Something to Neigh About!
We have MANY signed Breyer & Peter Stone horses being listed in separate auctions. Be sure to find them all.
In this auction we have a signed Peter Stone horse. If you are familiar with Peter Stone, this is the typical hard plastic molded horse. It is stamped “STONE CO . 02 CMW LIC.” on it’s hind leg. It is in good used condition with a few marks. This Stone figure measures approximately 7″ x 6 1/4″ x 2″. These horses are highly sought after. Good luck.
Model Horses from wiki:
Model horses are scale replicas of real horses and are highly collectible. The hobby originated more or less simultaneously—but independently—in the USA, Canada, and the UK, followed later by Sweden (UK-influenced), Germany (US-influenced), Australia. The hobby encompasses a wide variety of activities, from those who simply like to collect to those who enthusiastically show their models at model horse shows. Unlike model cars or trains, model horse collectibles do not need to be assembled from kits, although they can be altered to the collector’s liking.
The first mass-produced model horses in the UK were created by Britains Ltd in the 1920s, with Julip Horses Ltd coming on the scene in 1947. Originally, Julips were stuffed soft toys in the tradition of companies such as Edith Reynolds, but later switched to hand-casting in latex (Julip Originals). In the late 1980s, Julip introduced a mass-produced range of vinyl horses – Horse of the Year range – which are made in China. Other significant early British companies were Isis, Pegasus and Otway, all of whom cast models in latex composition (the forerunner of resin). Roy Selwyn-Smith created some very detailed 54 mm (‘mini’) horses for Britains, but the real quantum leap in quality for British models came with Pamela du Boulay’s Rydal models in 1969 – highly accurate, airbrushed sculptures, each an artist original. Beswick also produced a line of horses, but due to their fragility and price few were owned by collectors in the early days.
In the late ’40s to early ’50s in the US, Hartland Collectibles and Breyer Animal Creations (now a division of Reeves International) began producing highly realistic plastic model horses. Both companies’ first models were standing western horses next to or over a clock. Most of Breyer’s original horses, dogs and cattle were sculpted by Chris Hess and made of durable plastic. The line expanded through the 1960s, and by the 1970s, Breyer and Hartland were the main model lines, although Hagen-Renaker china horses (also produced from the ’50s) sculpted by Maureen Love and others, were also popular.

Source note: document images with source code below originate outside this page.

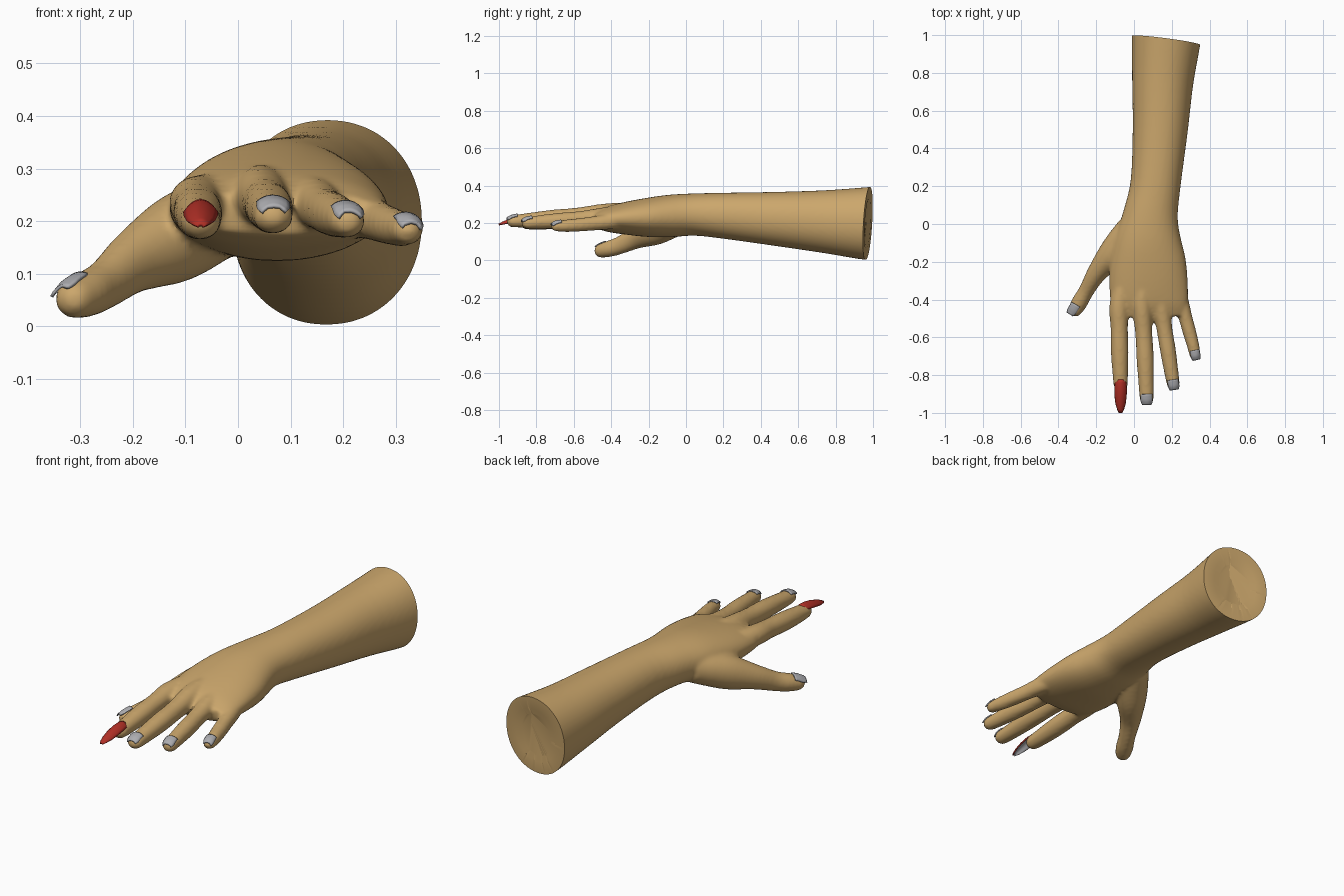
import bpy, bmesh, math
from mathutils import Vector
from mathutils.bvhtree import BVHTree

if "Cube" in bpy.data.objects:
    bpy.data.objects.remove(bpy.data.objects["Cube"])


def material(name, rgb):
    m = bpy.data.materials.new(name)
    m.diffuse_color = (*rgb, 1)
    m.use_nodes = True
    m.node_tree.nodes["Principled BSDF"].inputs["Base Color"].default_value = m.diffuse_color
    return m


SKIN = material("skin tan", (0.60, 0.385, 0.15))
GREY = material("nail grey", (0.42, 0.42, 0.44))
RED = material("nail red", (0.45, 0.03, 0.02))


def new_object(name, bm, *mats):
    me = bpy.data.meshes.new(name)
    bm.to_mesh(me)
    bm.free()
    ob = bpy.data.objects.new(name, me)
    bpy.context.collection.objects.link(ob)
    for m in mats:
        me.materials.append(m)
    return ob


def refine(sections, n=4):
    """Catmull-Rom interpolation of (x, y, z, half width, half height)."""
    s = [Vector(p) for p in sections]
    s = [2 * s[0] - s[1]] + s + [2 * s[-1] - s[-2]]
    out = []
    for a, b, c, d in zip(s, s[1:], s[2:], s[3:]):
        for k in range(n):
            t = k / n
            out.append(0.5 * (2 * b + (c - a) * t + (2 * a - 5 * b + 4 * c - d) * t * t
                              + (3 * b - a - 3 * c + d) * t ** 3))
    return out + [s[-2]]


def loft(bm, sections, round_tip=True, power=1.0, sides=32):
    s = refine(sections)
    pts = [Vector(p[:3]) for p in s]
    rings = []
    for i, p in enumerate(s):
        t = (pts[min(i + 1, len(s) - 1)] - pts[max(i - 1, 0)]).normalized()
        rings.append((pts[i], t, p[3], p[4]))
    if round_tip:
        p, t, w, h = rings[-1]
        for a in (25, 48, 66, 80):
            a = math.radians(a)
            rings.append((p + t * w * math.sin(a), t, w * math.cos(a), h * math.cos(a)))
    loops = []
    for p, t, w, h in rings:
        side = t.cross(Vector((0, 0, 1))).normalized()
        up = side.cross(t)
        loop = []
        for k in range(sides):
            a = 2 * math.pi * k / sides
            c, q = math.cos(a), math.sin(a)
            loop.append(bm.verts.new(p + side * w * math.copysign(abs(c) ** power, c)
                                     + up * h * math.copysign(abs(q) ** power, q)))
        loops.append(loop)
    for a, b in zip(loops, loops[1:]):
        for k in range(sides):
            bm.faces.new((a[k], a[k - 1], b[k - 1], b[k]))
    bm.faces.new(loops[0])
    bm.faces.new(loops[-1][::-1])


# Forearm, wrist and palm in one sweep
bm = bmesh.new()
loft(bm, [
    (0.180, 1.10, 0.197, 0.188, 0.203),
    (0.170, 0.97, 0.197, 0.182, 0.195),
    (0.152, 0.75, 0.207, 0.162, 0.169),
    (0.139, 0.50, 0.221, 0.146, 0.146),
    (0.115, 0.22, 0.238, 0.133, 0.124),
    (0.088, 0.05, 0.245, 0.145, 0.113),
    (0.075, -0.08, 0.238, 0.176, 0.113),
    (0.075, -0.20, 0.230, 0.200, 0.105),
    (0.077, -0.32, 0.225, 0.208, 0.088),
    (0.083, -0.42, 0.220, 0.203, 0.068),
    (0.085, -0.49, 0.215, 0.185, 0.042),
], round_tip=False, power=0.95, sides=48)

# Thumb with its muscle
loft(bm, [
    (-0.020, -0.02, 0.220, 0.070, 0.075),
    (-0.065, -0.09, 0.195, 0.078, 0.082),
    (-0.125, -0.17, 0.162, 0.073, 0.082),
    (-0.200, -0.265, 0.122, 0.052, 0.060),
    (-0.250, -0.35, 0.082, 0.041, 0.048),
    (-0.285, -0.41, 0.062, 0.043, 0.044),
    (-0.310, -0.452, 0.052, 0.039, 0.038),
])

# Four fingers
FINGERS = {
    "index": [(-0.045, -0.28, 0.245, 0.045, 0.046), (-0.078, -0.43, 0.236, 0.052, 0.050),
              (-0.078, -0.55, 0.226, 0.046, 0.046), (-0.076, -0.67, 0.215, 0.047, 0.046),
              (-0.073, -0.78, 0.205, 0.042, 0.041), (-0.071, -0.85, 0.200, 0.038, 0.035)],
    "middle": [(0.045, -0.28, 0.260, 0.045, 0.050), (0.042, -0.43, 0.250, 0.052, 0.054),
               (0.052, -0.58, 0.236, 0.045, 0.046), (0.059, -0.71, 0.226, 0.046, 0.045),
               (0.064, -0.84, 0.215, 0.041, 0.039), (0.067, -0.922, 0.209, 0.038, 0.033)],
    "ring": [(0.120, -0.28, 0.252, 0.042, 0.046), (0.142, -0.42, 0.238, 0.048, 0.048),
             (0.162, -0.56, 0.222, 0.042, 0.042), (0.180, -0.67, 0.213, 0.042, 0.042),
             (0.197, -0.78, 0.205, 0.038, 0.037), (0.208, -0.846, 0.200, 0.035, 0.032)],
    "little": [(0.190, -0.25, 0.235, 0.040, 0.042), (0.238, -0.38, 0.212, 0.043, 0.043),
               (0.271, -0.49, 0.198, 0.037, 0.038), (0.293, -0.57, 0.190, 0.036, 0.036),
               (0.312, -0.64, 0.185, 0.033, 0.033), (0.323, -0.692, 0.182, 0.030, 0.028)],
}
for f in FINGERS.values():
    loft(bm, f)
bmesh.ops.recalc_face_normals(bm, faces=bm.faces)
rough = new_object("rough_hand", bm, SKIN)

# Fuse everything into one skin
mod = rough.modifiers.new("fuse", 'REMESH')
mod.mode = 'VOXEL'
mod.voxel_size = 0.009
mod = rough.modifiers.new("soften", 'SMOOTH')
mod.factor = 0.5
mod.iterations = 8
dg = bpy.context.evaluated_depsgraph_get()
dg.update()
bm = bmesh.new()
bm.from_mesh(rough.evaluated_get(dg).to_mesh())
bpy.data.objects.remove(rough)

# Clean cut at the elbow end with a shallow dent
bmesh.ops.bisect_plane(bm, geom=bm.verts[:] + bm.edges[:] + bm.faces[:], dist=1e-5,
                       plane_co=(0.17, 0.972, 0.2), plane_no=(0.13, 1, -0.06),
                       clear_outer=True)
cap = bmesh.ops.holes_fill(bm, edges=[e for e in bm.edges if e.is_boundary], sides=0)["faces"]
bmesh.ops.recalc_face_normals(bm, faces=bm.faces)
bmesh.ops.inset_region(bm, faces=cap, thickness=0.06, depth=0.0)
bmesh.ops.inset_region(bm, faces=cap, thickness=0.03, depth=-0.008)
tree = BVHTree.FromBMesh(bm)
hand = new_object("hand_and_forearm", bm, SKIN)


def smooth(ob, angle=40):
    bpy.ops.object.select_all(action='DESELECT')
    ob.select_set(True)
    bpy.context.view_layer.objects.active = ob
    bpy.ops.object.shade_smooth_by_angle(angle=math.radians(angle))


smooth(hand)


def plate(name, rows, thickness, *mats):
    """Thin shell over a grid of points."""
    bm = bmesh.new()
    g = [[bm.verts.new(p) for p in r] for r in rows]
    for a, b in zip(g, g[1:]):
        for j in range(len(a) - 1):
            bm.faces.new((a[j], b[j], b[j + 1], a[j + 1]))
    ob = new_object(name, bm, *mats)
    smooth(ob)
    m = ob.modifiers.new("thickness", 'SOLIDIFY')
    m.thickness = thickness
    m.offset = 1
    m.material_offset = len(mats) - 1
    m.material_offset_rim = 0


def short_nail(name, x, y, dx, dy, length, width):
    d = Vector((dx, dy, 0)).normalized()
    s = Vector((-d.y, d.x, 0))
    rows = []
    for i in range(8):
        u = i / 7
        w = width * (1 - 0.25 * max(0, u - 0.7) / 0.3)
        row = []
        for j in range(9):
            p = Vector((x, y, 0)) + d * (u - 0.5) * length + s * (j / 8 - 0.5) * w
            hit = tree.ray_cast(p + Vector((0, 0, 1)), Vector((0, 0, -1)))[0]
            before = rows[-1][j].z if rows else None
            if hit is None or hit.z < 0.02:
                p.z = before - 0.003 if rows else tree.find_nearest(p + Vector((0, 0, 0.06)))[0].z
            else:
                p.z = max(hit.z, before - 0.005) if rows else hit.z
            row.append(p)
        rows.append(row)
    plate(name, rows, 0.006, GREY)


# Plain nails
short_nail("thumb_nail", -0.322, -0.452, -0.035, -0.06, 0.060, 0.046)
short_nail("middle_nail", 0.067, -0.928, 0.01, -0.3, 0.055, 0.056)
short_nail("ring_nail", 0.209, -0.850, 0.05, -0.33, 0.052, 0.052)
short_nail("little_nail", 0.325, -0.693, 0.08, -0.37, 0.050, 0.044)

# Long pointed index nail, grey beneath
LONG = [(-0.825, 0.234, 0.018), (-0.84, 0.235, 0.025), (-0.87, 0.233, 0.028),
        (-0.91, 0.225, 0.027), (-0.95, 0.212, 0.022), (-0.98, 0.200, 0.013),
        (-0.998, 0.190, 0.004)]
plate("index_long_nail",
      [[(-0.071 + w * t, y, z - 0.020 * (w / 0.028) * t * t) for t in [k / 4 - 1 for k in range(9)]]
       for y, z, w in LONG], 0.007, RED, GREY)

In the mid-90s, Peter Stone, son of Sam Stone who originally helped create Breyer Animal Creations, worked for Breyer most of his life but parted ways with Breyer and started his own company. Stone Horses are known for the wide range of special, limited edition runs and collectible decorator colors, as well as turning a popular Quarter Horse resin by Carol Williams into plastic. Today Breyers and Stone Horses are the top two popular plastic model horse brands.
Limited edition artist resins (usually original sculptures rather than customs), first began to appear in the 1980s. The very first were castings taken from customized Breyers, issued by Black Horse Ranch owned by the late Karen Grimm. Carol William’s famous “Quarter Horse 1″ or “RRQH1″ (“RR” for “Rio Rondo”, the name of Williams’ modeling enterprise) was one of the first to be cast from an original sculpture. Resin models – high-quality castings of an original artist’s sculpture – are typically sold unpainted, ready to finish by the customer or a favorite artist. They took the hobby by storm in the 1990s, and are very popular and much-sought after today. A resin can be an affordable way to own a favorite artist’s work, although depending on the rarity of the piece, they can become quite expensive. For example, some resins are released in highly-limited editions of 50 pieces or less. Such models typically sell out rapidly, and command high secondary-market prices.